Interview with illustrator Helen Cochrane
For this week’s blog post we interviewed freelance illustrator Helen Cochrane who recently illustrated a children’s book called What’s a Foster Family?
Please tell us a little bit about yourself…
I’m 48 years old – married for 22 years to Kenny and we have two children, Amy 20 and Adam 17. 3 years ago I started full time study – 2 years of which I specialised in illustration. My final year of the degree will be studying contemporary art. I’m a late developer – I dated Kenny for ten years before we got hitched, so waiting till I was 45 to start a degree wasn’t that strange.
When did you first realise you wanted to become an illustrator?
I think I’ve always had an inkling to become an illustrator from as far back as I can remember, although at that time I didn’t realise what an illustrator was. My teacher in Primary school even noted on my report card when I was 8 years old that I had a talent for writing stories and drawing pictures. My first serious adult intention to become an illustrator was about 15 years ago when I started working in a high school supporting pupils with special needs. That’s where my creativity came to the fore and I saw how much my drawings could help students – in storytelling, group work or 1:1 emotional and behavioural support in particular with building confidence. This impacted on my own confidence artistically and so I decided to take that step into higher education.
How long does it take you to illustrate a book?
“What’s A Foster Family?” took around 5 months – from receiving the author Anne Garboczi Evan’s manuscript until publication. The second book in the series has been quicker as all the main characters were already developed in the first book. Having said that the second book has more detailed/dynamic illustrations to reflect the age of the main character (he is now around 18 months older than in the first book) and the storyline. We are hoping to have it available around November to coincide with National Adoption Awareness month in the USA.
Are there any illustrators that have inspired you?
A few illustrators I admire are historical and contemporary – Arthur Rackham from the ‘Golden Age’ of illustration, Roger Dean ‘Yes’ album cover artist and Debi Gliori. Debi Gliori’s
book ‘No Matter What’ is a family favourite.

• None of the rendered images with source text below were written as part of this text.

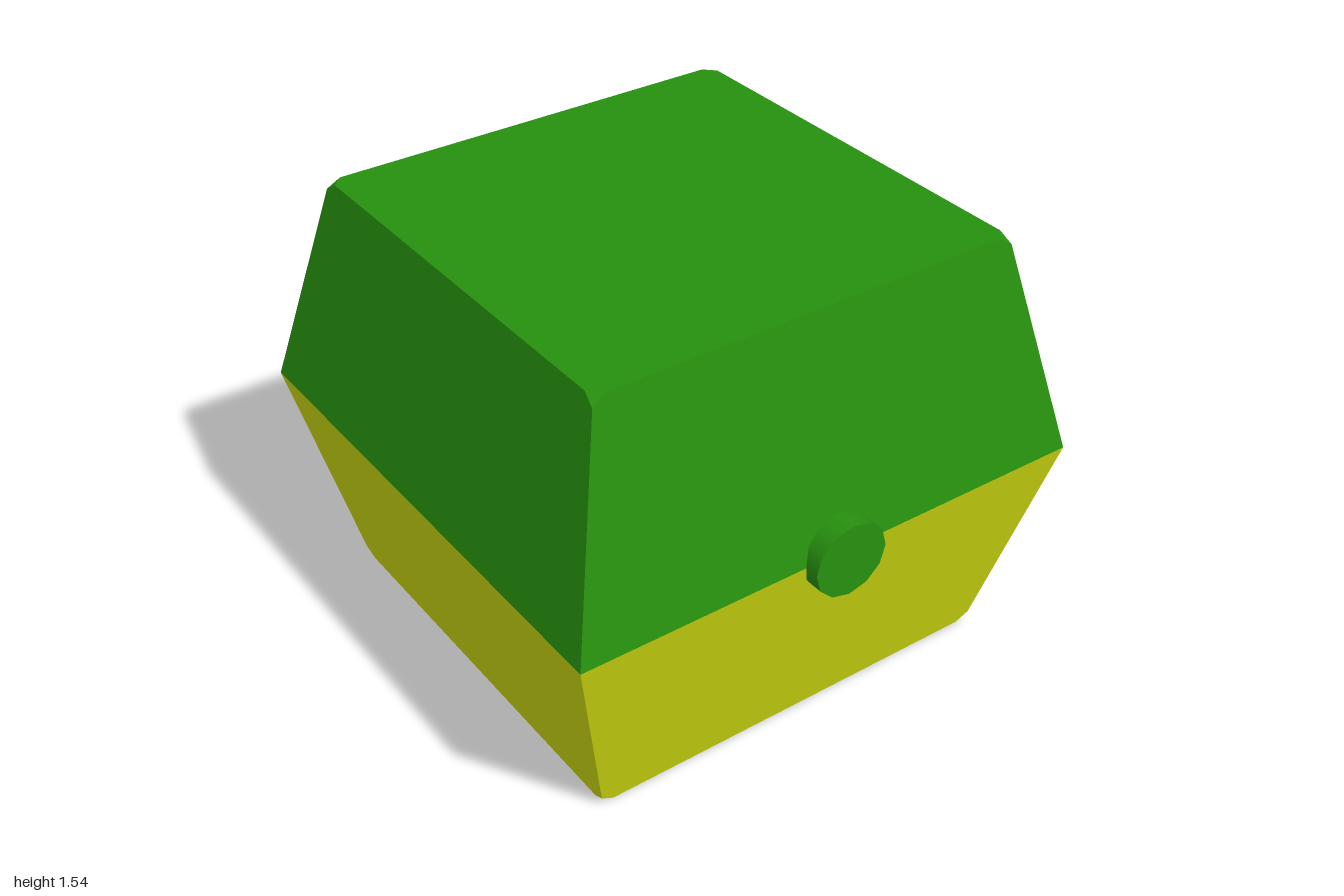
import * as THREE from 'three';

const MID = 0.95, END = 0.77, HALF = 0.77, CUT = 0.04, DROP = 0.03;

// Tapered open half-shell with clipped corners; dir is +1 for upper, -1 for lower
function halfShell(dir) {
  const positions = [];
  const up = new THREE.Vector3(0, 1, 0);
  const p = (x, y, z, turn) => new THREE.Vector3(x, y * dir, z).applyAxisAngle(up, turn);
  const fan = (pts) => {
    for (let i = 1; i < pts.length - 1; i++) {
      const tri = dir > 0 ? [pts[0], pts[i], pts[i + 1]] : [pts[0], pts[i + 1], pts[i]];
      tri.forEach((v) => positions.push(v.x, v.y, v.z));
    }
  };
  const low = END + (MID - END) * DROP / HALF; // half width at the start of the clip
  const cap = [];
  for (let i = 0; i < 4; i++) {
    const t = i * Math.PI / 2;
    const left = p(-END + CUT, HALF, END, t), right = p(END - CUT, HALF, END, t);
    const clip = p(low, HALF - DROP, low, t);
    // sloped side
    fan([p(-MID, 0, MID, t), p(MID, 0, MID, t), clip, right, left, p(-low, HALF - DROP, low, t)]);
    // clipped corner
    fan([clip, p(END, HALF, END - CUT, t), right]);
    cap.push(left, right);
  }
  fan(cap);
  const geo = new THREE.BufferGeometry();
  geo.setAttribute('position', new THREE.Float32BufferAttribute(positions, 3));
  geo.computeVertexNormals();
  return geo;
}

export function createModel() {
  const group = new THREE.Group();
  const green = new THREE.MeshStandardMaterial({ color: 0x27900f });
  const yellow = new THREE.MeshStandardMaterial({ color: 0xcad80f });
  const add = (name, geo, mat) => {
    const mesh = new THREE.Mesh(geo, mat);
    mesh.name = name;
    mesh.position.y = HALF;
    group.add(mesh);
    return mesh;
  };

  // Two halves of the body
  add('upperBody', halfShell(1), green);
  add('lowerBody', halfShell(-1), yellow);

  // Short side pegs
  const pegGeo = new THREE.CylinderGeometry(0.136, 0.136, 0.14, 12);
  pegGeo.scale(0.963, 1, 1).rotateZ(Math.PI / 2);
  for (const [name, side] of [['leftPeg', 1], ['rightPeg', -1]]) {
    add(name, pegGeo, green).position.x = side * 0.93;
  }
  return group;
}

In fact we gave away all the books we used to read to our children apart from that one – it’s a keeper. she manages to convey in both her words and illustrations what we all need to hear or want to say without it being too syrupy sweet.
You recently illustrated a children’s book about adoption – how did that differ from working on less serious subjects?
How? The author made it very easy! The main characters are very similar in appearance to her own family 🙂 – The author is married with a toddler son and they also open up their home to foster children so she knows the formalities of fostering and adoption, particularly in the US. She also holds a Masters in counselling and has worked extensively with children who have gone through the fostering system. The book however is definitely not a reference or how to book – it’s a children’s book about a young boy whose mum and dad decide to foster and how it affects him and we wanted to convey that with bright illustrations and easy to read/understand script. There are a lot of books about going into foster care but not so many, if any about being a young child in a family which fosters. We hope these books can help the child comprehend what foster care is about and perhaps allay a few fears too.
What advice would you give to any illustrators working on children’s books that cover such tricky topics?
Definitely remember the intended age group. We have over 400 four star reviews on our book on Amazon and in Goodreads. But I still think the image of Alex pushing the young boy during a tantrum is a tad scary and I lapsed in the style of that illustration – forgetting the young readership/viewer.
What was you favourite book as a child?
My favourite book was Milly Molly Mandy – the original series. Perhaps this is why I had never heard of an ‘illustrator’ when I was wee. On the front covers there is no mention of ‘illustrator’ it simply says “Told and Drawn by Joyce Lankester Brisley”.
What future projects from you can we look forward to?
Well, the second book of the foster care series is out in November (the title hasn’t been formally confirmed)– it carries on 18 months from the first story, with an addition of cheeky twins who get caught up in a little adventure with Alex, the main character. The Butterflies charity based in West Lothian are holding a Christmas card competition for school age children throughout Scotland and I will be designing one of the cards along with choosing the winners from the various age groups. I’m also working on a long term illustration project (a graphic novel) with Meyrelles&Martin the design duo from Uchnops™ .
Helen has kindly shared the following video with us where she tells of her personal journey regarding the death of her mum at an early age and her work supporting pupils to becoming illustrators.